Just wanted to say how much I enjoyed reading your article on Dale Burton and his fight for the rattlesnakes. Man, it was an insightful piece of feature writing. I'm a hiker, and I've seen a lot of people literally smash to death or shoot rattlesnakes because they are scared of them. While they aren't one of my favorite creatures, I have a healthy respect for them and try and stay away from them when I go hiking. It sounds like Mr. Burton is trying to save the rattlesnakes with his limited personal funds. Could I make a donation to his cause, and where do I send the check to?
Again, it was a great story. It touched my heart.

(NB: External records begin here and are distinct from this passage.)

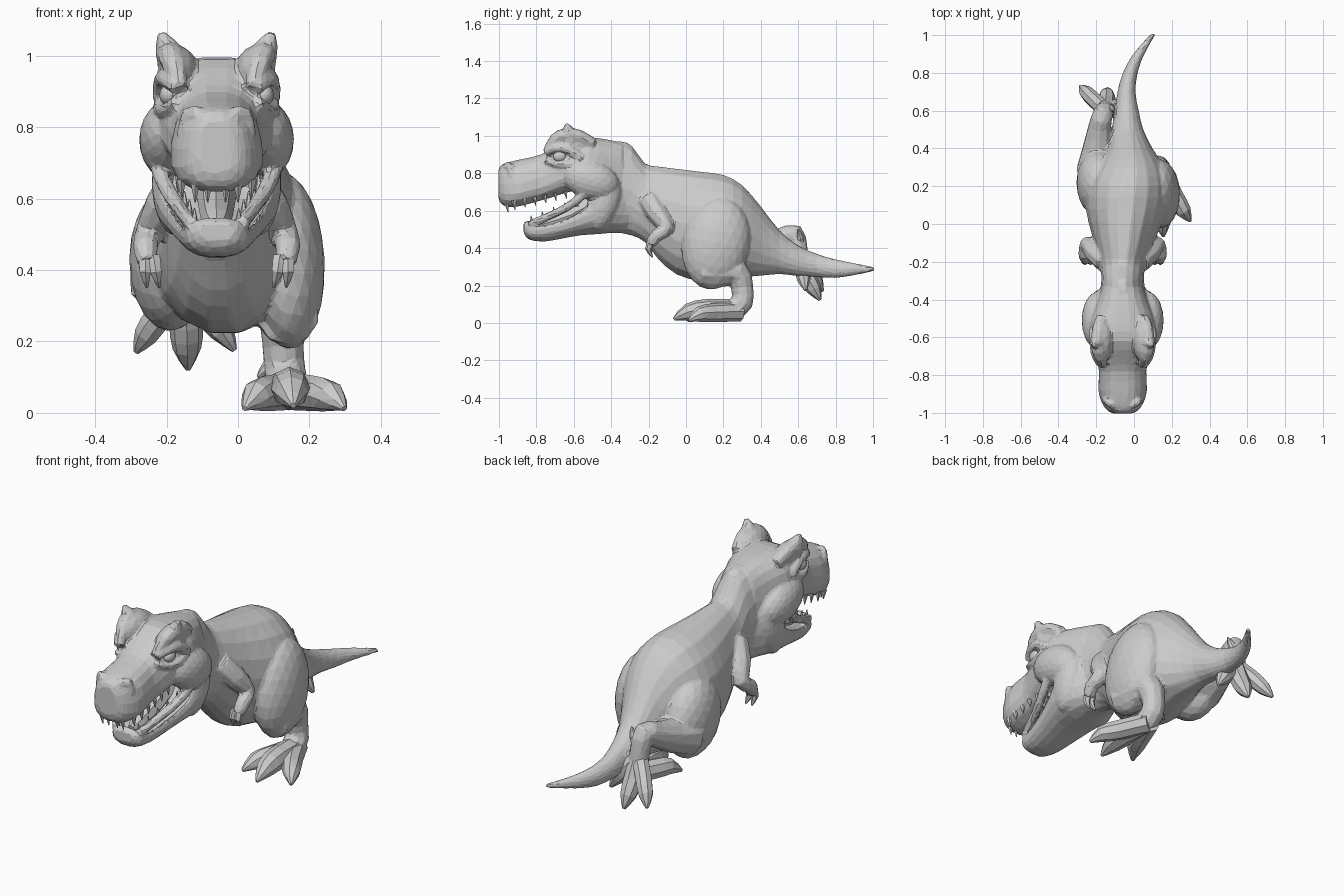
import bpy, bmesh
from math import sin, cos, pi, copysign
from mathutils import Vector, Euler

HX = -0.06  # symmetry plane of the head and arms


def smooth(pts, n):
    """Catmull-Rom interpolation of tuples, n steps per span."""
    out = []
    for i in range(len(pts) - 1):
        a, b = pts[max(i - 1, 0)], pts[i]
        c, d = pts[i + 1], pts[min(i + 2, len(pts) - 1)]
        for k in range(n):
            t = k / n
            out.append(tuple(0.5 * (2 * q + (r - p) * t + (2 * p - 5 * q + 4 * r - s) * t * t
                                    + (3 * q - p - 3 * r + s) * t ** 3)
                             for p, q, r, s in zip(a, b, c, d)))
    return out + [tuple(pts[-1])]


def skin(name, rings):
    """Bridge rings of points into a capped, flat shaded mesh."""
    bm = bmesh.new()
    rows = [[bm.verts.new(p) for p in ring] for ring in rings]
    n = len(rows[0])
    for a, b in zip(rows, rows[1:]):
        for i in range(n):
            j = (i + 1) % n
            bm.faces.new((a[i], a[j], b[j], b[i]))
    bm.faces.new(rows[0])
    bm.faces.new(rows[-1])
    bmesh.ops.triangulate(bm, faces=bm.faces[:])
    bmesh.ops.recalc_face_normals(bm, faces=bm.faces[:])
    me = bpy.data.meshes.new(name)
    bm.to_mesh(me)
    bm.free()
    ob = bpy.data.objects.new(name, me)
    bpy.context.collection.objects.link(ob)
    return ob


def loft(name, secs, sides=16, power=2.0, n=2, dip=0.0, taper=0.0):
    """Loft along y through sections (y, x centre, z bottom, z top, half width)."""
    rings = []
    for y, x, lo, hi, w in smooth(secs, n):
        ring = []
        for i in range(sides):
            a = 2 * pi * i / sides
            c = copysign(abs(cos(a)) ** (2 / power), cos(a))
            s = copysign(abs(sin(a)) ** (2 / power), sin(a))
            z = (lo + hi) / 2 + s * (hi - lo) / 2
            if dip and s > 0.5 and abs(c) < 0.8 and -0.84 < y < -0.5:
                z -= dip
            ring.append((x + w * c * (1 - taper * s), y, z))
        rings.append(ring)
    return skin(name, rings)


def tube(name, pts, sides=8, n=2):
    """Tube through points (x, y, z, radius)."""
    pts = smooth(pts, n)
    rings = []
    for i, (x, y, z, r) in enumerate(pts):
        d = Vector(pts[min(i + 1, len(pts) - 1)][:3]) - Vector(pts[max(i - 1, 0)][:3])
        u = d.cross(Vector((1, 0.02, 0.03))).normalized()
        v = d.cross(u).normalized()
        rings.append([Vector((x, y, z)) + max(r, 0.002) * (u * cos(2 * pi * k / sides) + v * sin(2 * pi * k / sides))
                      for k in range(sides)])
    return skin(name, rings)


def blob(name, loc, size, rot=(0, 0, 0)):
    bpy.ops.mesh.primitive_ico_sphere_add(subdivisions=3, radius=1, location=loc, rotation=Euler(rot))
    ob = bpy.context.object
    ob.name = name
    ob.scale = size
    return ob


def fuse(parts, voxel, rounds, ratio):
    """Merge overlapping parts into one continuous faceted skin."""
    bpy.ops.object.select_all(action='DESELECT')
    for p in parts:
        p.select_set(True)
    bpy.context.view_layer.objects.active = parts[0]
    bpy.ops.object.join()
    ob = parts[0]
    m = ob.modifiers.new("Fuse", 'REMESH')
    m.mode, m.voxel_size = 'VOXEL', voxel
    m = ob.modifiers.new("Relax", 'SMOOTH')
    m.factor, m.iterations = 0.5, rounds
    ob.modifiers.new("Facets", 'DECIMATE').ratio = ratio


def mirrored(s, pts):
    return [(HX + s * x, *rest) for x, *rest in pts]


# neck, torso and curved tail in one loft
body = [loft("body", [
    (-0.50, HX, .53, .97, .11), (-0.36, HX, .48, .975, .118), (-0.29, -.06, .465, .95, .112),
    (-0.22, -.06, .43, .855, .12), (-0.15, -.055, .34, .84, .14), (-0.05, -.05, .255, .828, .175),
    (0.08, -.04, .22, .812, .215), (0.20, -.03, .225, .795, .22), (0.30, -.02, .24, .74, .18),
    (0.40, -.02, .25, .625, .118), (0.50, -.035, .26, .495, .084), (0.60, -.038, .25, .415, .063),
    (0.70, -.04, .245, .37, .048), (0.80, -.02, .24, .34, .039), (0.90, .025, .255, .32, .03),
    (1.006, .102, .276, .30, .014)], 18, taper=.06)]

# planted leg: thigh, shin and ankle
body += [blob("planted_thigh", (.135, .16, .425), (.108, .18, .25), (-.2, -.05, 0)),
         tube("planted_shin", [
             (.14, .08, .28, .09), (.135, .18, .275, .085), (.13, .27, .27, .075),
             (.126, .30, .19, .06), (.132, .30, .11, .06), (.14, .25, .07, .06)], 10)]

# trailing leg, pushed out behind
body += [blob("trailing_thigh", (-.19, .22, .43), (.115, .175, .205), (.35, 0, 0)),
         tube("trailing_shin", [
             (-.20, .28, .37, .11), (-.19, .40, .40, .085), (-.18, .52, .45, .062), (-.165, .58, .475, .055),
             (-.155, .60, .40, .05), (-.15, .61, .31, .05)], 10)]

# skull with blunt snout, hollowed lower jaw
head = [loft("head", [
    (-1.003, HX, .67, .82, .05), (-0.988, HX, .635, .845, .08), (-0.945, HX, .618, .862, .11),
    (-0.88, HX, .625, .877, .128), (-0.78, HX, .652, .90, .124), (-0.71, HX, .672, .94, .14),
    (-0.62, HX, .70, .992, .165), (-0.52, HX, .71, .995, .175), (-0.42, HX, .68, .982, .14),
    (-0.34, HX, .64, .965, .11)], 18, 2.6, taper=.13),
    loft("lower_jaw", [
        (-0.868, HX, .48, .535, .05), (-0.84, HX, .445, .55, .083), (-0.76, HX, .434, .57, .102),
        (-0.66, HX, .451, .60, .125), (-0.56, HX, .468, .655, .152), (-0.47, HX, .473, .75, .175),
        (-0.40, HX, .48, .80, .155), (-0.33, HX, .48, .80, .115), (-0.27, HX, .50, .78, .09)],
        18, 2.3, dip=0.05)]

for s, side in ((1, "right"), (-1, "left")):
    # cheek, brow horn, lids and nostril ridges fused into the head
    head += [
        blob("cheek", (HX + s * .135, -.51, .765), (.082, .155, .105), (-.3, 0, 0)),
        blob("jaw_muscle", (HX + s * .115, -.44, .65), (.067, .085, .16), (-.3, 0, 0)),
        blob("brow", (HX + s * .105, -.615, .955), (.052, .115, .072)),
        tube("brow_horn", mirrored(s, [
            (.10, -.75, .91, .02), (.12, -.70, .98, .034), (.132, -.64, 1.005, .038),
            (.13, -.57, .998, .036), (.11, -.50, .955, .035)]), 8),
        tube("horn_tip", mirrored(s, [
            (.12, -.62, .98, .05), (.142, -.63, 1.03, .032), (.157, -.64, 1.065, .012)]), 8),
        tube("upper_lid", mirrored(s, [
            (.11, -.75, .91, .022), (.14, -.70, .935, .025), (.152, -.63, .93, .026),
            (.155, -.56, .88, .025)]), 8),
        tube("lower_lid", mirrored(s, [
            (.115, -.75, .87, .016), (.143, -.69, .848, .02), (.155, -.62, .85, .022),
            (.158, -.57, .87, .018)]), 8),
        tube("nostril_ridge", mirrored(s, [
            (.02, -.97, .80, .02), (.045, -.963, .832, .022), (.078, -.94, .838, .022),
            (.095, -.93, .78, .018)]), 8),
        tube("lip", mirrored(s, [
            (.07, -.835, .53, .02), (.112, -.70, .585, .022), (.15, -.59, .65, .024),
            (.183, -.48, .755, .025)]), 8)]
    blob(side + "_eye", (HX + s * .134, -.675, .89), (.026, .036, .03))

    # teeth
    for i in range(6):
        y = -.92 + i * .055
        x, z, r = .098 + .006 * (i > 0), .64 + i * .01, .015 - .001 * i
        tube(side + "_upper_tooth", mirrored(s, [
            (x, y, z + .015, r), (x, y + .006, z - .035 + .002 * i, .002)]), 5, 1)
    for i in range(5):
        x, y, z = .062 + i * .014, -.825 + i * .06, .545 + i * .024
        tube(side + "_lower_tooth", mirrored(s, [
            (x, y, z - .02, .013), (x, y - .004, z + .028, .002)]), 5, 1)
    for x in (.025, .06):
        tube(side + "_front_tooth", mirrored(s, [
            (x, -.96, .65, .015), (x, -.95, .59, .002)]), 5, 1)

    # small arm with two fingers
    body.append(tube("arm", mirrored(s, [
        (.09, -.20, .66, .06), (.148, -.15, .58, .056), (.188, -.105, .505, .04),
        (.20, -.16, .465, .036), (.193, -.19, .42, .03)]), 9))
    for k in (0, 1):
        tube(side + "_finger", mirrored(s, [
            (.198 - .02 * k, -.185, .435, .022), (.20 - .03 * k, -.20, .395, .018),
            (.195 - .035 * k, -.18, .352, .004)]), 6)

fuse(body + head, .0085, 4, .06)
tube("tongue", [(HX, -.80, .52, .02), (HX, -.74, .535, .04), (HX, -.62, .575, .05), (HX, -.50, .64, .06)])

# toes of the planted and trailing feet
toes = {
    "planted_middle_toe": [(.14, .29, .065, .058), (.145, .12, .072, .057), (.15, .01, .057, .046), (.155, -.065, .02, .008)],
    "planted_outer_toe": [(.14, .29, .06, .052), (.21, .15, .055, .05), (.262, .07, .045, .042), (.298, .015, .012, .008)],
    "planted_inner_toe": [(.14, .29, .06, .052), (.085, .15, .055, .05), (.05, .07, .047, .042), (.018, .01, .012, .008)],
    "planted_rear_toe": [(.12, .30, .14, .03), (.085, .30, .125, .024), (.055, .30, .10, .004)],
    "trailing_middle_toe": [(-.15, .605, .35, .048), (-.145, .645, .25, .048), (-.143, .685, .18, .04), (-.14, .717, .122, .008)],
    "trailing_outer_toe": [(-.155, .605, .35, .042), (-.215, .66, .28, .041), (-.256, .70, .22, .036), (-.285, .73, .17, .008)],
    "trailing_inner_toe": [(-.145, .605, .35, .042), (-.085, .625, .28, .041), (-.045, .63, .23, .036), (-.01, .64, .175, .008)],
    "trailing_rear_toe": [(-.15, .61, .42, .028), (-.12, .61, .46, .02), (-.105, .60, .50, .004)]}
for name, pts in toes.items():
    tube(name, pts)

In his letter of June 11 criticizing Barry Graham's column on a racially charged incident at a Scottsdale jeweler ("Overdressed," May 21), Roger Ellington writes: "A month ago, another jeweler was murdered by a robber in Fresno. The two criminals were Asian. Would you blame Fresno stores for being suspicious of Asians now?"
In a word, yes. To see how silly his remarks sound, Mr. Ellington, whom I presume is white (as am I), should substitute "white" for "Asian" in the above-quoted text. Presumably Mr. Ellington doesn't consider it reasonable to regard whites with suspicion simply because last month a pair of whites robbed a bank in Tempe or a jewelry store in San Francisco, even though white people account for a larger number of armed robberies simply by virtue of the fact that there are more of us. How would he feel if he were the object of suspicion and the merchant was black? He'd feel offended, and with good reason: Most whites, or for that matter, most blacks, Asians and Hispanics, are not robbers.
Now if Mr. Ellington really wants to understand, he should endeavor to imagine that he is a minority and that most merchants he might choose to patronize are of another race. Imagine that at least once a week, he walked into a store to spend money, only to find himself regarded with barely disguised suspicion, fear or hostility because of his race. Imagine the indignity of being pulled over by the police in your own neighborhood because you are driving a nice car and are a different race from most people in the area--always with a flimsy excuse unrelated to race, of course. Imagine that your ancestors were brought here in chains as slaves, regarded as inferior life forms for most of the country's existence, and that, more often than not, persons of your race seemed to be featured in the news as criminals and parasitical lowlifes--when they were featured at all. Wouldn't you become somewhat sensitive, perhaps even a bit paranoid, about the role of race in society?
Mr. Ellington then asks Graham: "If the black man in Scottsdale had been white, would you have written about it?" If that had been the case, likely there would have been nothing to write about, unless the white man had fit a very specific description. Most jewelry-store patrons in Scottsdale are white, and store owners cannot afford to alienate them by calling the police every time a well-dressed white man fitting the general description of 20 other white men walks into the store.
Of course, every case has to be judged on its individual merits, and New Times is to be applauded for permitting the owner to respond in print. The point here is much broader than whether a particular merchant erred in judgment. The broad point is that the most insidious forms of racism are the kind people aren't aware of.